It was easy to start recollecting when the news came Wednesday of David Stern’s death following a recent brain hemorrhage. Commissioner of the NBA for 30 years, Stern in 1984 took over a flagging league whose playoff games were broadcast on tape delay, for goodness sake — you can hardly even comprehend that scenario — and turned it into an international obsession.
He was a clearly a great commissioner, and as I heard one commentator say Wednesday, his demeanor and governing philosophy was such that he was probably the most approachable sports commissioner ever.
He was a powerful star, but you could actually talk to him — and don’t fall over, but you could actually joke with him, all casual-like.
I discovered this in my only dealing with him, some 20 or more years ago, when then-Norfolk mayor Paul Fraim was courting an NBA expansion team. As a local sports scribe, I attended a presser where Stern — I believe in New York — was commenting on NBA expansion and other hoops issues.
I wish I had clearer recall of the time and place. What I definitely remember is cornering Stern after the official news conference for a brief chat. That is, Stern made himself available for anyone afterward to answer questions in an informal setting, which seems pretty remarkable today.
So after standing by till he was through with others, I cautiously approached and introduced myself as being from Norfolk. He replied with a smile and a quick joke referencing Norfolk’s aborted ABA experience in the ’70s, which immediately let me know he very much knew Norfolk — and that he very much knew Norfolk had no shot in the world to get an NBA team.
The larger point, though, is we continued to talk a couple more minutes, and he seemed fine with it. That gave me enough comfort and confidence that I eventually leaned in and, oddly emboldened, gently poked the lapel of his jacket with my index finger while asking a question.

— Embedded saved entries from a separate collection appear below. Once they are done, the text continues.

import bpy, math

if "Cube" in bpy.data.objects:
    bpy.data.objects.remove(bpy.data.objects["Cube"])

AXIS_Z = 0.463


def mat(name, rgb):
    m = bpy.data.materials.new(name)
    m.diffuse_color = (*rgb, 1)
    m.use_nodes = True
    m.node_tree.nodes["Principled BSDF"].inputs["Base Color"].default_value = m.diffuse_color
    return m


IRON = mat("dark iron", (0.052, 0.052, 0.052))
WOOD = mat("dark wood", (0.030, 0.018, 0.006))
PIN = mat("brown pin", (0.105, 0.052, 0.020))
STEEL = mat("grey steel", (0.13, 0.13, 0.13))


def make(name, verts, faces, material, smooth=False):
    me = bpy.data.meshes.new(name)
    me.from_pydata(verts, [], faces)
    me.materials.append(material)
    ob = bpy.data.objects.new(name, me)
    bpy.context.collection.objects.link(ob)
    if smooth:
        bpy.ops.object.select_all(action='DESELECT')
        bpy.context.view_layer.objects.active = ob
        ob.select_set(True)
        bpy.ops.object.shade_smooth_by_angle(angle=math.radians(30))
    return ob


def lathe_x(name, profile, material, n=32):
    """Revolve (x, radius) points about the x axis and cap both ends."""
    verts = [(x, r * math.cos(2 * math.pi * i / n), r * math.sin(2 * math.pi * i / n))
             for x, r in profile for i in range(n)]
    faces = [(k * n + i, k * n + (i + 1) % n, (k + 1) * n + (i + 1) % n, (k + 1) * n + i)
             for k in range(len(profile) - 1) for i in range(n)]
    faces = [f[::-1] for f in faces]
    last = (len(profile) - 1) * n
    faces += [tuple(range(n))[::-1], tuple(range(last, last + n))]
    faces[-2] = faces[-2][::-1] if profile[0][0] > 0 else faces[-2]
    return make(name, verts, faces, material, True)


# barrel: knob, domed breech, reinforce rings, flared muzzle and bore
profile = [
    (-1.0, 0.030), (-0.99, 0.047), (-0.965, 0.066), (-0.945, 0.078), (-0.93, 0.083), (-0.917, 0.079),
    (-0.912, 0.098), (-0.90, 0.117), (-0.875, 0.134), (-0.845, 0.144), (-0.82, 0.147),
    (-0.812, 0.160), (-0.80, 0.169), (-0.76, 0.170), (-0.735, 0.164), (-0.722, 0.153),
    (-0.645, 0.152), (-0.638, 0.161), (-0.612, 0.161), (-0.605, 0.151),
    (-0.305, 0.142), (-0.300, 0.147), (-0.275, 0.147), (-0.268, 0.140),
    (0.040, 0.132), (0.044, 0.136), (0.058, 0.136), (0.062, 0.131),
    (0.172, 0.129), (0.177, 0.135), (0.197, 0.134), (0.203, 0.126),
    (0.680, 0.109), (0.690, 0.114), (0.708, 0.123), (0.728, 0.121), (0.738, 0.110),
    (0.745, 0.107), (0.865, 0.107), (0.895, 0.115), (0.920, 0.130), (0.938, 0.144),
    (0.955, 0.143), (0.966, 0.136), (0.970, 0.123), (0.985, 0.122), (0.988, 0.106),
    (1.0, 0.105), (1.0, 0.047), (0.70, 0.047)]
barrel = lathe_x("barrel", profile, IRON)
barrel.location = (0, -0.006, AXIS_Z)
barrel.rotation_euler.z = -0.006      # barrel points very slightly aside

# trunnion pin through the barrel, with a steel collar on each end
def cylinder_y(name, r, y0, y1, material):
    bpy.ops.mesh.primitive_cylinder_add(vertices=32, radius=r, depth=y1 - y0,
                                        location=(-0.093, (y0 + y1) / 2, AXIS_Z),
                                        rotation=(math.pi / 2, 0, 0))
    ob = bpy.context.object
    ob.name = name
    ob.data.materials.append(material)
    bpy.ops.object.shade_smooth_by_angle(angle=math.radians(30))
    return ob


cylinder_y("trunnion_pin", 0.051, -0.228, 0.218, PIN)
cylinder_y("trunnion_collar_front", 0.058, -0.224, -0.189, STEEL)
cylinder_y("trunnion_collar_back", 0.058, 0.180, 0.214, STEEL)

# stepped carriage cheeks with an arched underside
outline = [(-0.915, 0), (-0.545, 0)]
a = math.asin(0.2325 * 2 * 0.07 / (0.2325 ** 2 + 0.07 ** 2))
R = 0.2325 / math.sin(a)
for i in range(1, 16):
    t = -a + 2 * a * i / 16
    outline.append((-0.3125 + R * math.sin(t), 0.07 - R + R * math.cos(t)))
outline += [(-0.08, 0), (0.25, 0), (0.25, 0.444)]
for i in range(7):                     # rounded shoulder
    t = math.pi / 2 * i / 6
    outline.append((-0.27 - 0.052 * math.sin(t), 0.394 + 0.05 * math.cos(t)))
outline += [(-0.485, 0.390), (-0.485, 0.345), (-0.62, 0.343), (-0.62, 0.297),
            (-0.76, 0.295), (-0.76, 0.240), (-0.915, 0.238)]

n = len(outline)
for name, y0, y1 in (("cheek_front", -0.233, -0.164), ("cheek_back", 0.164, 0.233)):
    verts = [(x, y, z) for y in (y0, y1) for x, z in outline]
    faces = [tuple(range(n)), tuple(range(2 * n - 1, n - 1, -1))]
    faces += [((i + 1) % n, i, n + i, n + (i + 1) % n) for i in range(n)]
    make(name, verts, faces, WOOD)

What the … ?
Security should have swept in, ear-pieces blazing, wrestled me to the ground and turfed me out, a la the bruising ouster of Jimmy Stewart and Clarence from Nick’s in “It’s a Wonderful Life.”

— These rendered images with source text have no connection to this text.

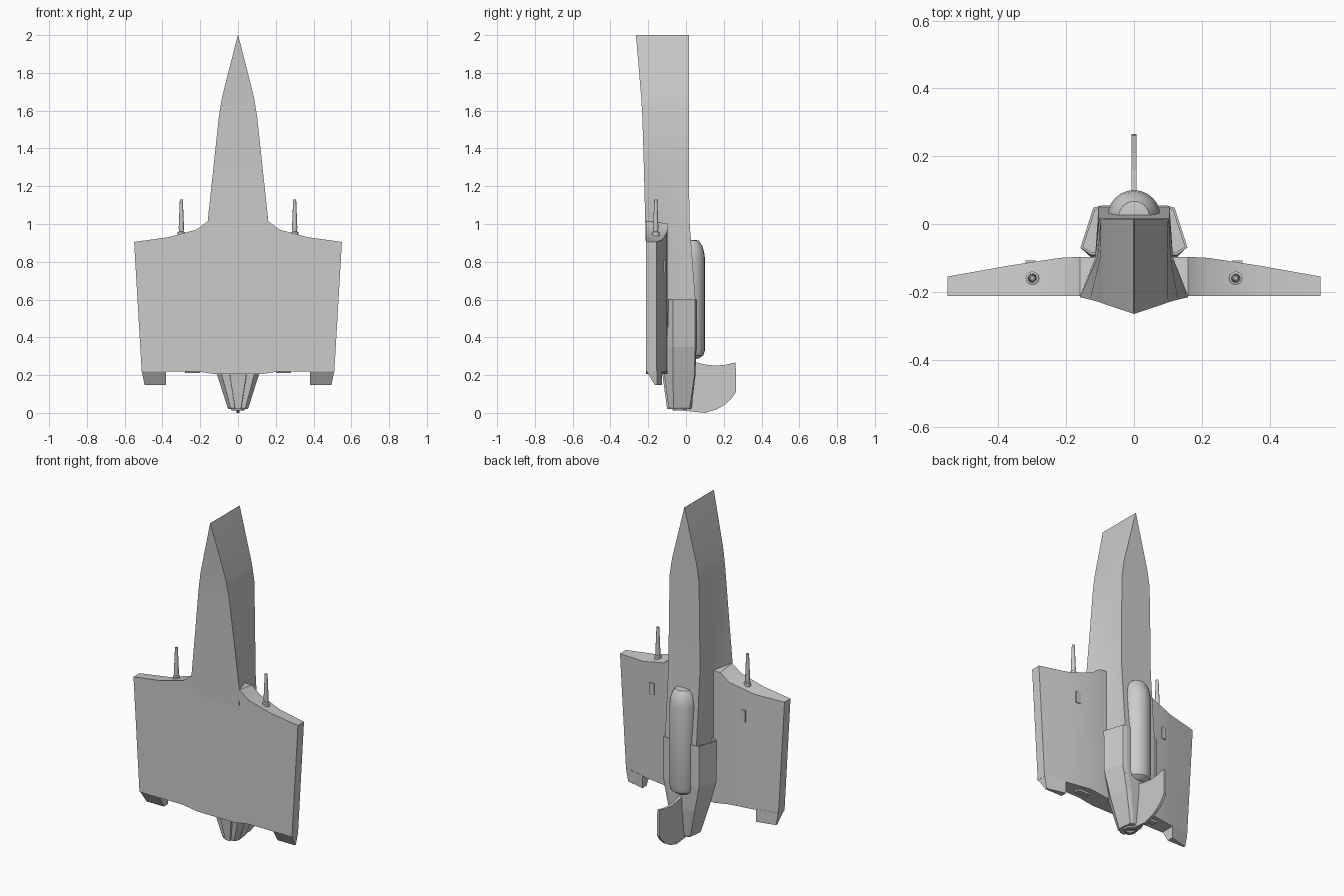
import bpy, bmesh, math

if "Cube" in bpy.data.objects:
    bpy.data.objects.remove(bpy.data.objects["Cube"])


def loft(name, rings, smooth=False, mirror=False):
    """Skin a list of equal-length closed rings and cap both ends."""
    bm = bmesh.new()
    vs = [[bm.verts.new(p) for p in r] for r in rings]
    n = len(rings[0])
    for a, b in zip(vs, vs[1:]):
        for i in range(n):
            j = (i + 1) % n
            bm.faces.new((a[i], a[j], b[j], b[i]))
    bm.faces.new(vs[0][::-1])
    bm.faces.new(vs[-1])
    bmesh.ops.recalc_face_normals(bm, faces=bm.faces)
    me = bpy.data.meshes.new(name)
    bm.to_mesh(me)
    bm.free()
    ob = bpy.data.objects.new(name, me)
    bpy.context.collection.objects.link(ob)
    if mirror:
        m = ob.modifiers.new("Mirror", 'MIRROR')
        m.use_mirror_merge = False
    if smooth:
        bpy.ops.object.select_all(action='DESELECT')
        ob.select_set(True)
        bpy.context.view_layer.objects.active = ob
        bpy.ops.object.shade_smooth_by_angle(angle=math.radians(35))
    return ob


def sym(half, z):
    """Right-hand half section (x, y), mirrored into a ring at height z."""
    return [(x, y, z) for x, y in half] + [(-x, y, z) for x, y in reversed(half)]


def lathe(name, cx, cy, profile, n=16, mirror=False):
    rings = [[(cx + r * math.cos(2 * math.pi * i / n), cy + r * math.sin(2 * math.pi * i / n), z)
              for i in range(n)] for r, z in profile]
    return loft(name, rings, True, mirror)


def prism(name, pts, x0, x1, mirror=False):
    """Side profile (y, z) extruded along x."""
    return loft(name, [[(x, y, z) for y, z in pts] for x in (x0, x1)], mirror=mirror)


# fuselage with a chisel nose
fus = [  # z, belly half width, belly y, waist half width, back half width, back y
    (2.0, .001, -.265, .001, .001, .015),
    (1.67, .085, -.237, .085, .083, .015),
    (1.57, .101, -.231, .1, .098, .016),
    (1.3, .13, -.223, .108, .103, .016),
    (1.02, .16, -.216, .115, .105, .018),
    (.6, .15, -.205, .115, .105, .05),
    (.3, .12, -.2, .11, .1, .05)]
loft("fuselage", [sym([(w, yb), (wm, -.1), (wt, yt)], z) for z, w, yb, wm, wt, yt in fus], True)

# rear engine body with side intakes, tapering to the tail
rear = [
    (.6, [(.125, -.092), (.158, -.07), (.12, .048), (.095, .055)]),
    (.35, [(.125, -.1), (.155, -.07), (.12, .048), (.095, .055)]),
    (.2, [(.085, -.115), (.11, -.07), (.09, .045), (.06, .05)]),
    (.03, [(.04, -.092), (.056, -.065), (.045, .02), (.03, .03)]),
    (.02, [(.036, -.088), (.05, -.06), (.04, .015), (.026, .025)])]
body = loft("engine_body", [sym(h, z) for z, h in rear])
bm = bmesh.new()
bm.from_mesh(body.data)
bm.faces.ensure_lookup_table()
mouth = max(bm.faces, key=lambda f: f.calc_center_median().z)
bmesh.ops.inset_region(bm, faces=[mouth], thickness=.008)
geo = bmesh.ops.extrude_face_region(bm, geom=[mouth])['geom']
bmesh.ops.delete(bm, geom=[mouth], context='FACES_ONLY')
bmesh.ops.translate(bm, verts=[g for g in geo if isinstance(g, bmesh.types.BMVert)], vec=(0, 0, -.06))
bmesh.ops.recalc_face_normals(bm, faces=bm.faces)
bm.to_mesh(body.data)
bm.free()

# ridge under the tail and nozzle
loft("tail_ridge", [sym([(.05, -.13), (.055, -.06)], .24), sym([(.015, -.1), (.022, -.06)], .02)])
lathe("nozzle", 0, -.035, [(.04, .03), (.034, .012), (.024, .012), (.02, .02)])

# wings, lofted across the span
wing = [  # leading x, trailing x, top y, leading z, trailing z
    (-.55, -.51, -.155, .905, .22), (-.37, -.36, -.123, .93, .22),
    (-.22, -.22, -.1, .97, .22), (-.16, -.12, -.097, 1.015, .205)]
wing += [(-a, -b, y, l, t) for a, b, y, l, t in reversed(wing)]
loft("wings", [[(a, -.213, l), (a, y, l - .012 * (abs(a) < .5)), (b, y, t), (b, -.213, t)]
               for a, b, y, l, t in wing], True)

# trailing-edge flaps
loft("flap", [[(x, -.212, .225), (x2, -.165, .148), (x2, y, .148), (x, y, .225)]
              for x, x2, y in ((.38, .38, -.126), (.51, .495, -.154))], mirror=True)

# vents on the trailing edge and small plates on the wing top
prism("wing_vent", [(-.18, .23), (-.17, .21), (-.14, .21), (-.13, .23)], .2, .28, True)
prism("wing_plate", [(-.13, .74), (-.108, .74), (-.108, .81), (-.13, .81)], .29, .32, True)

# wing guns
lathe("gun", .3, -.16, [(.02, .93), (.02, .957), (.012, .96), (.014, .98), (.008, 1.13),
                        (.004, 1.13), (.004, 1.11)], 12, True)

# dorsal pod with rounded ends
lathe("dorsal_pod", 0, .022, [(.03, .285), (.05, .29), (.07, .305), (.078, .33), (.078, .82),
                              (.074, .85), (.064, .885), (.045, .913), (.02, .916)], 24)

# tail fin with a curved lower edge
prism("tail_fin", [(-.03, .2), (.05, .268), (.1, .256), (.16, .25), (.21, .255), (.263, .267),
                   (.265, .11), (.24, .075), (.205, .043), (.16, .017), (.1, .0),
                   (.04, .006), (-.03, .015)], -.008, .008)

Believe me, I would have less-than zero shot at poking current NBA commissioner Adam Silver in the lapel, nor would I think to even attempt it. But Stern showed no consternation over my impromptu nonchalance, made his last comment, and I was on my way.

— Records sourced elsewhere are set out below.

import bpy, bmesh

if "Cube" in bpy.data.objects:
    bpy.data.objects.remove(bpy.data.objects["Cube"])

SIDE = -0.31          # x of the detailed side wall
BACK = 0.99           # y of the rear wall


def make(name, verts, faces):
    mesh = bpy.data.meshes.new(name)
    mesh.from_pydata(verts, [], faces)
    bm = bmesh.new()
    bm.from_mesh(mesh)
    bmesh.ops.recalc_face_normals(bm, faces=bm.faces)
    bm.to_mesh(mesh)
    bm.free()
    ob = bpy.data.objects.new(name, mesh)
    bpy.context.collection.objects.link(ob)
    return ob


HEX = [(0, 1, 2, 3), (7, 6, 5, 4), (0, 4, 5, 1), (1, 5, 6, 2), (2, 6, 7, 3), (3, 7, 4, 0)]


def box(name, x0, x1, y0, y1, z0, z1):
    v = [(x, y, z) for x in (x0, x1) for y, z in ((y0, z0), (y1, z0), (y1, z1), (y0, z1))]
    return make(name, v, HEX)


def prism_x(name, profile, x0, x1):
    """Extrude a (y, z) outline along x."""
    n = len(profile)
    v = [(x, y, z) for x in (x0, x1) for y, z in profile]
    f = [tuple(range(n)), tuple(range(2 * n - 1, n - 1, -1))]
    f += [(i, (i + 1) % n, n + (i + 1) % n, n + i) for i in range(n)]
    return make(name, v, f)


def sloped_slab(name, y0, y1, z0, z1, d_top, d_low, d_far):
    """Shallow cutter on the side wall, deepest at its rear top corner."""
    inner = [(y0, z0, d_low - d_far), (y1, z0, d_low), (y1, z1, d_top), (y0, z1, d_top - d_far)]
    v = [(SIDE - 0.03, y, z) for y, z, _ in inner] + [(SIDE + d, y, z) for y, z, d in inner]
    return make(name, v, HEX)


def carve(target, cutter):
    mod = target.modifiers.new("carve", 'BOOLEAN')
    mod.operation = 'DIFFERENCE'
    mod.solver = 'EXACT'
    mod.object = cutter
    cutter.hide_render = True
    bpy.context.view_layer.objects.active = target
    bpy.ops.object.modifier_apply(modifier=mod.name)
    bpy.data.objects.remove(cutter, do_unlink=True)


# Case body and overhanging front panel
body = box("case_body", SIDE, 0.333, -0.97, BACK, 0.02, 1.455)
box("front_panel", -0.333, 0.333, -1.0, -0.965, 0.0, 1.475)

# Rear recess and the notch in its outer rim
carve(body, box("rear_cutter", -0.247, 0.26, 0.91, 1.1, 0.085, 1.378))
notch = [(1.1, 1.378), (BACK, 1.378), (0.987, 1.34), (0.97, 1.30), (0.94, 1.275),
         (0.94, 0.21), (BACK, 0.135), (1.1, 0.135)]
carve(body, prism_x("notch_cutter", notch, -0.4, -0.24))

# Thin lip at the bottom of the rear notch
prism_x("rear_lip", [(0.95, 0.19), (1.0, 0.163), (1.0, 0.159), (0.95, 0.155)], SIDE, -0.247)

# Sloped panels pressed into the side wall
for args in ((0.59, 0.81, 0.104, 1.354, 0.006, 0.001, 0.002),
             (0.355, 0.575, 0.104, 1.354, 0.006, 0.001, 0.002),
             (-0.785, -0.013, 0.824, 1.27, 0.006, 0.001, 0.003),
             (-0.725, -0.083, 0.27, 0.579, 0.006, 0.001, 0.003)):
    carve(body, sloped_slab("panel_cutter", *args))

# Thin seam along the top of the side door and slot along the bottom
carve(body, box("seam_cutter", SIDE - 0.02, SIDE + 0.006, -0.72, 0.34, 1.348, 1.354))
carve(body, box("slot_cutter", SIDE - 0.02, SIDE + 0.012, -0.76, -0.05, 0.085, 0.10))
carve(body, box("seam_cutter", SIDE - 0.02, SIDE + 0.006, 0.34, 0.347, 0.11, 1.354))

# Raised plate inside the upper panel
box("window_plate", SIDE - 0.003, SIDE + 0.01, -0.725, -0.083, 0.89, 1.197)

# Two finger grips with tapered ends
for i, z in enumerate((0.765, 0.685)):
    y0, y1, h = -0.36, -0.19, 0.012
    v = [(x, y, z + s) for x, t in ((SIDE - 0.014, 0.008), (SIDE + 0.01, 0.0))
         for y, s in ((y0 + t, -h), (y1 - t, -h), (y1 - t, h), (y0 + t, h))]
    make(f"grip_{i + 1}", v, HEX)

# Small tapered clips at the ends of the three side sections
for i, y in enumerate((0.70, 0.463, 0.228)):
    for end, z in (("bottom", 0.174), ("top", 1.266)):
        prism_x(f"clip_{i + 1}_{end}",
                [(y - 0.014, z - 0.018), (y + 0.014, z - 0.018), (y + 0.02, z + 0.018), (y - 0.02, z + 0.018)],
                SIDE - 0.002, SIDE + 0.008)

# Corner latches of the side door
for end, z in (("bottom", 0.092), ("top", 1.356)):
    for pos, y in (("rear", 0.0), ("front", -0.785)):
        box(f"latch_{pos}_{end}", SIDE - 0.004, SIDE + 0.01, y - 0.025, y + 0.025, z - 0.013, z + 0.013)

It’s a cool memory and a true fact regarding Stern’s overall persona. No doubt he was as tough and unyielding as you can get in business, which is why the modern NBA is what it is. But yep, he was poke-the-lapel approachable, which is one other small piece to consider when mulling the historic legacy of David Stern’s life and heady times in the NBA.